[[ Material provided, beginning ]]

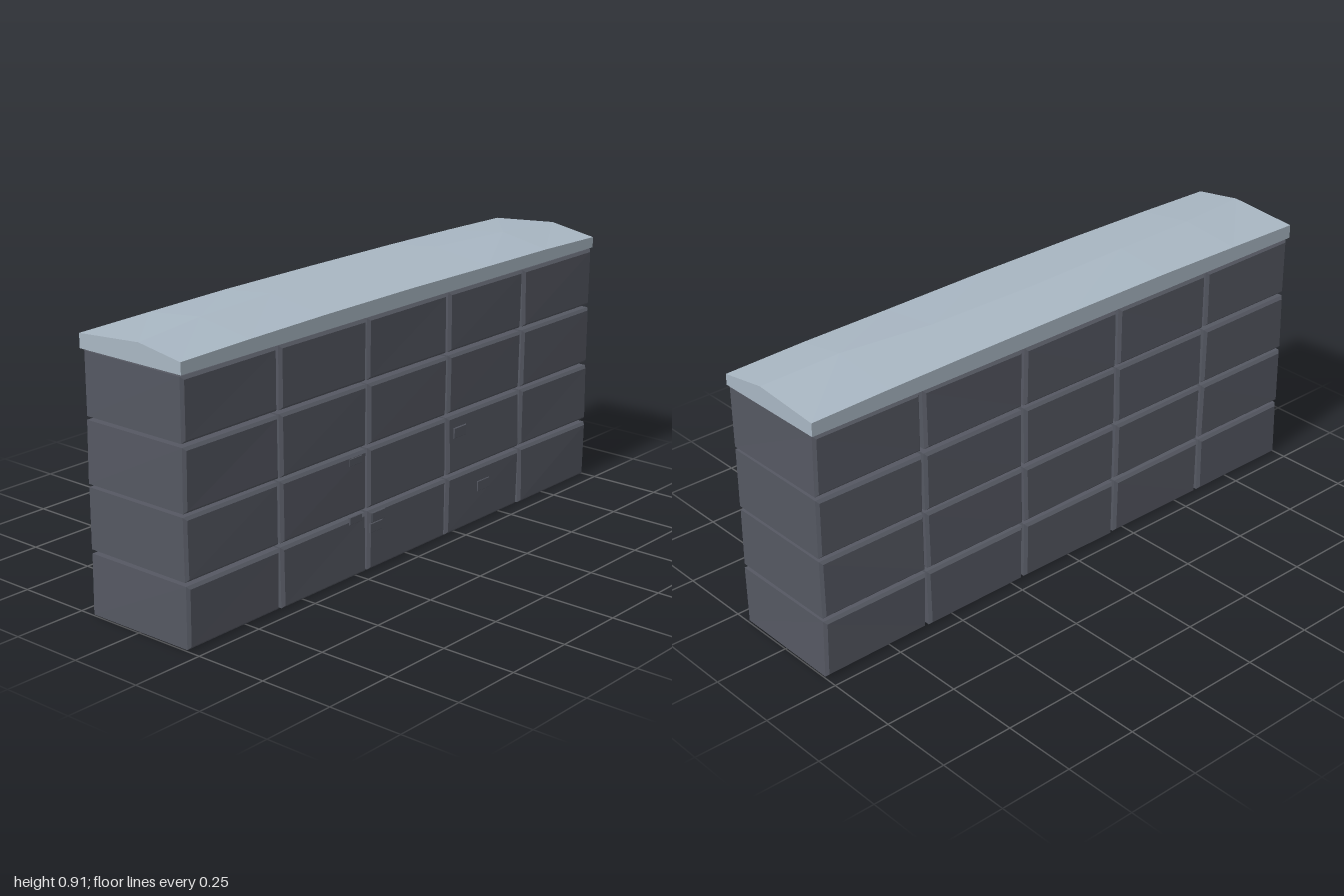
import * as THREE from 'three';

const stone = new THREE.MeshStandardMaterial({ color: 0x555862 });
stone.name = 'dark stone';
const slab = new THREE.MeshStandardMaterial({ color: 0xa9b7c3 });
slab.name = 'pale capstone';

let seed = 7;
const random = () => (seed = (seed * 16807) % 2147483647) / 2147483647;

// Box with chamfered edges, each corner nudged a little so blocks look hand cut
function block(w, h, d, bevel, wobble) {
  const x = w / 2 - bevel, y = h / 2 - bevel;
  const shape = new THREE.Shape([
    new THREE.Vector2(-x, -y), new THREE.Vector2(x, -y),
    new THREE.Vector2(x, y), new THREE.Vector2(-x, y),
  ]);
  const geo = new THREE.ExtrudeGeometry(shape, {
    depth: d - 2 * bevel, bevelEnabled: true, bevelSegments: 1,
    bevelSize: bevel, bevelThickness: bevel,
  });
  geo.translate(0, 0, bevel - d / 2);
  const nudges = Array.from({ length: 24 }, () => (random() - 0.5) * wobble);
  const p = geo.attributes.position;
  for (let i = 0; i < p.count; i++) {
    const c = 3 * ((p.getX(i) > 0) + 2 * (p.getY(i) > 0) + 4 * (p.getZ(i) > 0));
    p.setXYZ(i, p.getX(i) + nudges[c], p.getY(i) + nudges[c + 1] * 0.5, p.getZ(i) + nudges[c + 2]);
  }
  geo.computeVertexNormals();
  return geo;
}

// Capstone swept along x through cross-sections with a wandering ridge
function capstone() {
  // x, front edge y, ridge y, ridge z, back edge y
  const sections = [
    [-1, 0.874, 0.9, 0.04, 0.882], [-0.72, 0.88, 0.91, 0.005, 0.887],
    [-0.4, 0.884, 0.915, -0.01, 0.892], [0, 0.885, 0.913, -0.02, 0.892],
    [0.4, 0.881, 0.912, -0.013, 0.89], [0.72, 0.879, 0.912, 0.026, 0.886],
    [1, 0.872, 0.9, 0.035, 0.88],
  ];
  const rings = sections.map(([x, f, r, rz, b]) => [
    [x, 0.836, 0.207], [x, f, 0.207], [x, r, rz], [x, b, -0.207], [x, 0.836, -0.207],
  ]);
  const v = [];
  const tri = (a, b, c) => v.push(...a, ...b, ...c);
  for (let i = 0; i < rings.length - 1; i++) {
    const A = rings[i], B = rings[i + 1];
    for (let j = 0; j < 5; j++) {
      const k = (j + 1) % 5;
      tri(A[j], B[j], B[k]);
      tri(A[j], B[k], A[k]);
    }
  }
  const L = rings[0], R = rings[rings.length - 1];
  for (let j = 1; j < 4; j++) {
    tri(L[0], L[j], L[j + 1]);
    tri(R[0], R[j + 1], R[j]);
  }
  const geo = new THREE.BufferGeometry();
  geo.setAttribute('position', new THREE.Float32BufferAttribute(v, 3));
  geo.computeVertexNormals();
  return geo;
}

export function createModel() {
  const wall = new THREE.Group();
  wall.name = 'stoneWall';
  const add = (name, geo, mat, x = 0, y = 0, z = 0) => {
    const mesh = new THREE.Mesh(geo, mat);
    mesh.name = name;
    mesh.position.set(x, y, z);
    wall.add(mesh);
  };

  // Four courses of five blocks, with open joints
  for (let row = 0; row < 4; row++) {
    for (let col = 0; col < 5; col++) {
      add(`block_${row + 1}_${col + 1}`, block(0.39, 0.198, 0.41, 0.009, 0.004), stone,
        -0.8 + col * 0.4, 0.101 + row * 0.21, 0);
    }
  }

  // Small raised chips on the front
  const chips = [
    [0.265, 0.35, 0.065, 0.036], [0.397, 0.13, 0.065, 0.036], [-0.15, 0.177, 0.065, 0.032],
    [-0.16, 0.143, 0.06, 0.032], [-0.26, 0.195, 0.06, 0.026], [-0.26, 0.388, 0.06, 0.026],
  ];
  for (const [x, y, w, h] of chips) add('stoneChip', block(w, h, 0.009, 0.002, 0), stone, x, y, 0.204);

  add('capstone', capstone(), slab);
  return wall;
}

[[ Material provided, end ]]

**Aim of the task:**
Each line above that has the word "wall" should be copied.

**Output for this exercise:**
  const wall = new THREE.Group();
  wall.name = 'stoneWall';
    wall.add(mesh);
  return wall;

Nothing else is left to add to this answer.